Before you get excited about the last minute Euro-Deal and the 340 point rally in the Dow, consider this: Wall Street has been dancing to Greece's whistle. If Greece says 'jump,' Wall Street jumps, if Greece says 'Sorry, false alarm,' Wall Street cries. This has been going on for about 2 years now, and it's getting pretty tired. Shame on you if you think everything's going to be fine just because Greece and/or its European pretend-to-be saviors announce another plan to come up with a plan.
Greece is broke and has no significant revenue sources to pay off its debt. Foreign investors own about $385 billion worth of Greek government debt. Many banks and governments that own Greek debt are at the brink of insolvency already, so Greece's inability to pay its debt may push other countries and their banks into insolvency. You can't trust statements from European officials because they are trying to prevent panic. Panic will make any kind of solutions more expensive and more difficult to execute.
Eventually Greece's saviors will realize that this is a leaky bucket money pit. A sudden and unprepared Greek bankruptcy would shatter the eurozone unless Greece is quarantined first.
Doing this wouldn't be cheap.

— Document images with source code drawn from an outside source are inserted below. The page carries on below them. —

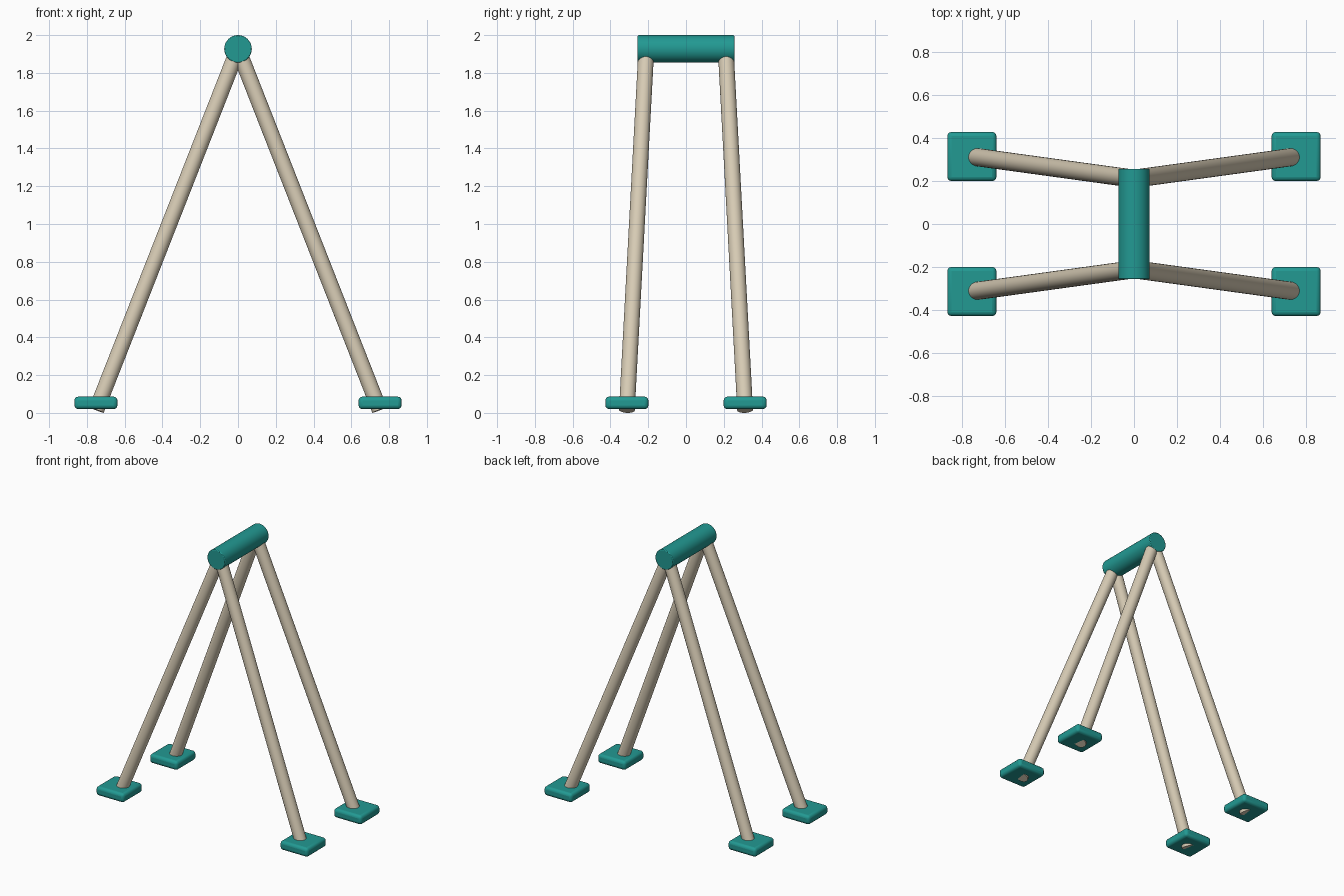
import bpy
import math
from mathutils import Vector

cube = bpy.data.objects.get("Cube")
if cube:
    bpy.data.objects.remove(cube, do_unlink=True)


def make_material(name, rgb):
    mat = bpy.data.materials.new(name)
    mat.use_nodes = True
    mat.diffuse_color = (*rgb, 1)
    mat.node_tree.nodes["Principled BSDF"].inputs["Base Color"].default_value = (*rgb, 1)
    return mat


teal = make_material("teal", (0.016, 0.32, 0.29))
tan = make_material("tan", (0.68, 0.60, 0.46))


def finish(name, mat, bevel=0, segments=3):
    obj = bpy.context.object
    obj.name = name
    obj.data.materials.append(mat)
    if bevel:
        mod = obj.modifiers.new("rounded_edges", "BEVEL")
        mod.width = bevel
        mod.segments = segments
        mod.limit_method = "ANGLE"
        mod.angle_limit = math.radians(40)
    bpy.ops.object.shade_smooth_by_angle(angle=math.radians(35))
    return obj


def rod(name, start, end, radius, mat, sides, bevel=0):
    start, end = Vector(start), Vector(end)
    axis = end - start
    bpy.ops.mesh.primitive_cylinder_add(
        vertices=sides, radius=radius, depth=axis.length,
        location=(start + end) / 2,
        rotation=axis.to_track_quat("Z", "Y").to_euler())
    return finish(name, mat, bevel, 2)


# Ridge bar across the top
BAR_Z = 1.927
rod("ridge_bar", (0, -0.256, BAR_Z), (0, 0.256, BAR_Z), 0.073, teal, 32, 0.005)

# Four splayed legs, each passing through a rounded square foot pad
for depth_name, sy in (("front", -1), ("back", 1)):
    for side_name, sx in (("right", -1), ("left", 1)):
        label = f"{depth_name}_{side_name}"
        rod(f"{label}_leg", (sx * 0.75, sy * 0.313, 0.0155),
            (0, sy * 0.21, BAR_Z), 0.042, tan, 24)
        bpy.ops.mesh.primitive_cube_add(size=1, location=(sx * 0.752, sy * 0.313, 0.053))
        pad = bpy.context.object
        pad.scale = (0.228, 0.228, 0.066)
        bpy.ops.object.transform_apply(location=False, rotation=False, scale=True)
        finish(f"{label}_foot", teal, 0.02)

To prepare for a such a quarantine (which is a more diplomatic term than ejection from the eurozone), Europe would have to prepare and fund a fund that can pay for:
1) Defaulting Greek government debt
2) Shoring up banks that won't qualify for inter-bank credit
2) Make sure Italy and the next dominos in line are safe
It's estimated the price tag will be about $3 trillion (about the same amount of money our Federal Reserve has printed in the last three years). Can Europe scrape together $3 trillion? The combination of liquidity drying up and assets imploding is a lethal one.
What's really happening in Europe is that everyone is bailing out everyone! The larger problem betrayed by yesterday's agreement is that European leaders continue to act as if they are mainly dealing with a crisis of confidence, which can be restored with evermore far-reaching bailout schemes. There are no new ideas for promoting the structural economic reforms—both at the periphery and at the center of the euro zone. It's still a house of cards waiting for the next windstorm.
This is the classic example of how socialism can fail. Worker productivity is not sufficient to support all the benefits doled out. So governments borrow in ever increasing amounts to perpetuate the ruse. But eventually, the whole thing collapses of its own weight. We here in the US should be learning from this - but we haven't.